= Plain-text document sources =
======

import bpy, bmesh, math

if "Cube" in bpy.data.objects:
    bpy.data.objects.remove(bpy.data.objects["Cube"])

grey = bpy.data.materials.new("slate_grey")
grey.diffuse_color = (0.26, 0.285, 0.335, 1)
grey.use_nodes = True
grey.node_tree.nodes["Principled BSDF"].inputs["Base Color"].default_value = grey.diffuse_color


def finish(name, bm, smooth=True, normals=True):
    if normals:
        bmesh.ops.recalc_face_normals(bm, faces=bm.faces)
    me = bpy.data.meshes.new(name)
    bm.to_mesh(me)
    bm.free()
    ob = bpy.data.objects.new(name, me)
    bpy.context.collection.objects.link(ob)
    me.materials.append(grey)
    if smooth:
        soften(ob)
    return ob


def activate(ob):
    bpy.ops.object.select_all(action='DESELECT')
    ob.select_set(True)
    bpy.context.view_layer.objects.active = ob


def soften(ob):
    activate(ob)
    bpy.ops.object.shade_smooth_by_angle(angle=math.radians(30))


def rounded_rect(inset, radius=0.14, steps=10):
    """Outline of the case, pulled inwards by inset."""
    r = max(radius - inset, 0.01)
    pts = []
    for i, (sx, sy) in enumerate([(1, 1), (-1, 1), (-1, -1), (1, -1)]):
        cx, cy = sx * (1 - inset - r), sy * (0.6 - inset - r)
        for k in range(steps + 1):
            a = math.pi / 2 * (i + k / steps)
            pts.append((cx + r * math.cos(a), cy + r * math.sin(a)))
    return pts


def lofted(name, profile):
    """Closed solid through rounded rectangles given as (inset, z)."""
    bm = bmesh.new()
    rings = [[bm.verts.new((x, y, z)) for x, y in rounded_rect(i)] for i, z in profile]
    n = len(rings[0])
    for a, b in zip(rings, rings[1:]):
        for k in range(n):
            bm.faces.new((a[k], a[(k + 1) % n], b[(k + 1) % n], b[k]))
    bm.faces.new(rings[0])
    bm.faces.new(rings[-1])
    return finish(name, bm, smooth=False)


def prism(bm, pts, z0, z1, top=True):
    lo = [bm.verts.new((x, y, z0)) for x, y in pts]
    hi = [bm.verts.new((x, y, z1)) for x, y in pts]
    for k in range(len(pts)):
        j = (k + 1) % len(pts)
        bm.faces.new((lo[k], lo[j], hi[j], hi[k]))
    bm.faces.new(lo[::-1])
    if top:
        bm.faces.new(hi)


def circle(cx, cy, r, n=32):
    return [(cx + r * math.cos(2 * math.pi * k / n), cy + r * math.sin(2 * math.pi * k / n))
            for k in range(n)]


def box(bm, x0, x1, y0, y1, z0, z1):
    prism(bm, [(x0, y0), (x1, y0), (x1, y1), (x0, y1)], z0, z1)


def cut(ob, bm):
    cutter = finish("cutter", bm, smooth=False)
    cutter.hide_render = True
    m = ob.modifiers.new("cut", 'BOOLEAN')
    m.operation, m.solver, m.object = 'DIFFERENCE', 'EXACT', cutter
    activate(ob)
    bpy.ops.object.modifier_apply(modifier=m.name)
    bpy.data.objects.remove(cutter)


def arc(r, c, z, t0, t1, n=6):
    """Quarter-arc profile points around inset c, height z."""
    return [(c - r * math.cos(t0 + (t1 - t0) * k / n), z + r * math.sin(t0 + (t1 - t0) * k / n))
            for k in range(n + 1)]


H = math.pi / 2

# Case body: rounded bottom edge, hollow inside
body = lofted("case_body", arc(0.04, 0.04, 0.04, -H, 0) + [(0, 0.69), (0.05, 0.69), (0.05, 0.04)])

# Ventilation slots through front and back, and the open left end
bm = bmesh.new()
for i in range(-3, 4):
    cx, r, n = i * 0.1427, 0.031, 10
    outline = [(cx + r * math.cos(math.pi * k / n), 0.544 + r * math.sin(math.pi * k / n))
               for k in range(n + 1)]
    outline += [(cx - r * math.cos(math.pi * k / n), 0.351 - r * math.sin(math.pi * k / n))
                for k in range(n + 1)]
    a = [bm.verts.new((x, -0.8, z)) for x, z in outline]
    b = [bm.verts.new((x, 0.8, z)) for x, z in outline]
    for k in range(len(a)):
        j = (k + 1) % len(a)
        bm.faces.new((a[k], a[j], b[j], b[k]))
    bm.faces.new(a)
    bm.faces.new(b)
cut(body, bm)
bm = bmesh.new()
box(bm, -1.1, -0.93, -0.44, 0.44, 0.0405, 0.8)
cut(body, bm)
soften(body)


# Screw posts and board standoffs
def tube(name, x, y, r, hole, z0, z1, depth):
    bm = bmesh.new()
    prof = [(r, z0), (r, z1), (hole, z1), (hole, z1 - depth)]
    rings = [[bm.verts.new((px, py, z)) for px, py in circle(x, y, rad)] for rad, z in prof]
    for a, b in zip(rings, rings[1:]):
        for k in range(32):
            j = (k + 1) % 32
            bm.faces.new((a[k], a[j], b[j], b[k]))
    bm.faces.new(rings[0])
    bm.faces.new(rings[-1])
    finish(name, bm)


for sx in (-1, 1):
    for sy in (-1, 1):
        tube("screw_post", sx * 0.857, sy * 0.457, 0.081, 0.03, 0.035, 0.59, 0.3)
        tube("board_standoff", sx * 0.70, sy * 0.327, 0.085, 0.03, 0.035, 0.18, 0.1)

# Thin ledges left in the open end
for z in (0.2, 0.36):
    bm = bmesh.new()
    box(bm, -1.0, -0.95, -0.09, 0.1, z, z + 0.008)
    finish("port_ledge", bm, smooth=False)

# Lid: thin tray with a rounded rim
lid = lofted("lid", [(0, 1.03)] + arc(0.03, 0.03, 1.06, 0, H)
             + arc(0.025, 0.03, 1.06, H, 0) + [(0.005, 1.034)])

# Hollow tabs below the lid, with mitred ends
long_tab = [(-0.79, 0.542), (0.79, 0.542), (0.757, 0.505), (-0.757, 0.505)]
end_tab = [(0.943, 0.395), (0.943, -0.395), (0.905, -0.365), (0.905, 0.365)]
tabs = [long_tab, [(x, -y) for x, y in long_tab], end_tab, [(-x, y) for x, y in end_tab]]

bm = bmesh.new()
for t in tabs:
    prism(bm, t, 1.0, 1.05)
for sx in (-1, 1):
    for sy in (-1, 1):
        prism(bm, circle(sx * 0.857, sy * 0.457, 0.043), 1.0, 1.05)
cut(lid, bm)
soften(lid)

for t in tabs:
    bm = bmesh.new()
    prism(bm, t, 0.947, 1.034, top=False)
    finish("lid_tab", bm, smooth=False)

======

= Task to carry out =
Your task is to give the records above again, exactly.

= Task solution =
import bpy, bmesh, math

if "Cube" in bpy.data.objects:
    bpy.data.objects.remove(bpy.data.objects["Cube"])

grey = bpy.data.materials.new("slate_grey")
grey.diffuse_color = (0.26, 0.285, 0.335, 1)
grey.use_nodes = True
grey.node_tree.nodes["Principled BSDF"].inputs["Base Color"].default_value = grey.diffuse_color


def finish(name, bm, smooth=True, normals=True):
    if normals:
        bmesh.ops.recalc_face_normals(bm, faces=bm.faces)
    me = bpy.data.meshes.new(name)
    bm.to_mesh(me)
    bm.free()
    ob = bpy.data.objects.new(name, me)
    bpy.context.collection.objects.link(ob)
    me.materials.append(grey)
    if smooth:
        soften(ob)
    return ob


def activate(ob):
    bpy.ops.object.select_all(action='DESELECT')
    ob.select_set(True)
    bpy.context.view_layer.objects.active = ob


def soften(ob):
    activate(ob)
    bpy.ops.object.shade_smooth_by_angle(angle=math.radians(30))


def rounded_rect(inset, radius=0.14, steps=10):
    """Outline of the case, pulled inwards by inset."""
    r = max(radius - inset, 0.01)
    pts = []
    for i, (sx, sy) in enumerate([(1, 1), (-1, 1), (-1, -1), (1, -1)]):
        cx, cy = sx * (1 - inset - r), sy * (0.6 - inset - r)
        for k in range(steps + 1):
            a = math.pi / 2 * (i + k / steps)
            pts.append((cx + r * math.cos(a), cy + r * math.sin(a)))
    return pts


def lofted(name, profile):
    """Closed solid through rounded rectangles given as (inset, z)."""
    bm = bmesh.new()
    rings = [[bm.verts.new((x, y, z)) for x, y in rounded_rect(i)] for i, z in profile]
    n = len(rings[0])
    for a, b in zip(rings, rings[1:]):
        for k in range(n):
            bm.faces.new((a[k], a[(k + 1) % n], b[(k + 1) % n], b[k]))
    bm.faces.new(rings[0])
    bm.faces.new(rings[-1])
    return finish(name, bm, smooth=False)


def prism(bm, pts, z0, z1, top=True):
    lo = [bm.verts.new((x, y, z0)) for x, y in pts]
    hi = [bm.verts.new((x, y, z1)) for x, y in pts]
    for k in range(len(pts)):
        j = (k + 1) % len(pts)
        bm.faces.new((lo[k], lo[j], hi[j], hi[k]))
    bm.faces.new(lo[::-1])
    if top:
        bm.faces.new(hi)


def circle(cx, cy, r, n=32):
    return [(cx + r * math.cos(2 * math.pi * k / n), cy + r * math.sin(2 * math.pi * k / n))
            for k in range(n)]


def box(bm, x0, x1, y0, y1, z0, z1):
    prism(bm, [(x0, y0), (x1, y0), (x1, y1), (x0, y1)], z0, z1)


def cut(ob, bm):
    cutter = finish("cutter", bm, smooth=False)
    cutter.hide_render = True
    m = ob.modifiers.new("cut", 'BOOLEAN')
    m.operation, m.solver, m.object = 'DIFFERENCE', 'EXACT', cutter
    activate(ob)
    bpy.ops.object.modifier_apply(modifier=m.name)
    bpy.data.objects.remove(cutter)


def arc(r, c, z, t0, t1, n=6):
    """Quarter-arc profile points around inset c, height z."""
    return [(c - r * math.cos(t0 + (t1 - t0) * k / n), z + r * math.sin(t0 + (t1 - t0) * k / n))
            for k in range(n + 1)]


H = math.pi / 2

# Case body: rounded bottom edge, hollow inside
body = lofted("case_body", arc(0.04, 0.04, 0.04, -H, 0) + [(0, 0.69), (0.05, 0.69), (0.05, 0.04)])

# Ventilation slots through front and back, and the open left end
bm = bmesh.new()
for i in range(-3, 4):
    cx, r, n = i * 0.1427, 0.031, 10
    outline = [(cx + r * math.cos(math.pi * k / n), 0.544 + r * math.sin(math.pi * k / n))
               for k in range(n + 1)]
    outline += [(cx - r * math.cos(math.pi * k / n), 0.351 - r * math.sin(math.pi * k / n))
                for k in range(n + 1)]
    a = [bm.verts.new((x, -0.8, z)) for x, z in outline]
    b = [bm.verts.new((x, 0.8, z)) for x, z in outline]
    for k in range(len(a)):
        j = (k + 1) % len(a)
        bm.faces.new((a[k], a[j], b[j], b[k]))
    bm.faces.new(a)
    bm.faces.new(b)
cut(body, bm)
bm = bmesh.new()
box(bm, -1.1, -0.93, -0.44, 0.44, 0.0405, 0.8)
cut(body, bm)
soften(body)


# Screw posts and board standoffs
def tube(name, x, y, r, hole, z0, z1, depth):
    bm = bmesh.new()
    prof = [(r, z0), (r, z1), (hole, z1), (hole, z1 - depth)]
    rings = [[bm.verts.new((px, py, z)) for px, py in circle(x, y, rad)] for rad, z in prof]
    for a, b in zip(rings, rings[1:]):
        for k in range(32):
            j = (k + 1) % 32
            bm.faces.new((a[k], a[j], b[j], b[k]))
    bm.faces.new(rings[0])
    bm.faces.new(rings[-1])
    finish(name, bm)


for sx in (-1, 1):
    for sy in (-1, 1):
        tube("screw_post", sx * 0.857, sy * 0.457, 0.081, 0.03, 0.035, 0.59, 0.3)
        tube("board_standoff", sx * 0.70, sy * 0.327, 0.085, 0.03, 0.035, 0.18, 0.1)

# Thin ledges left in the open end
for z in (0.2, 0.36):
    bm = bmesh.new()
    box(bm, -1.0, -0.95, -0.09, 0.1, z, z + 0.008)
    finish("port_ledge", bm, smooth=False)

# Lid: thin tray with a rounded rim
lid = lofted("lid", [(0, 1.03)] + arc(0.03, 0.03, 1.06, 0, H)
             + arc(0.025, 0.03, 1.06, H, 0) + [(0.005, 1.034)])

# Hollow tabs below the lid, with mitred ends
long_tab = [(-0.79, 0.542), (0.79, 0.542), (0.757, 0.505), (-0.757, 0.505)]
end_tab = [(0.943, 0.395), (0.943, -0.395), (0.905, -0.365), (0.905, 0.365)]
tabs = [long_tab, [(x, -y) for x, y in long_tab], end_tab, [(-x, y) for x, y in end_tab]]

bm = bmesh.new()
for t in tabs:
    prism(bm, t, 1.0, 1.05)
for sx in (-1, 1):
    for sy in (-1, 1):
        prism(bm, circle(sx * 0.857, sy * 0.457, 0.043), 1.0, 1.05)
cut(lid, bm)
soften(lid)

for t in tabs:
    bm = bmesh.new()
    prism(bm, t, 0.947, 1.034, top=False)
    finish("lid_tab", bm, smooth=False)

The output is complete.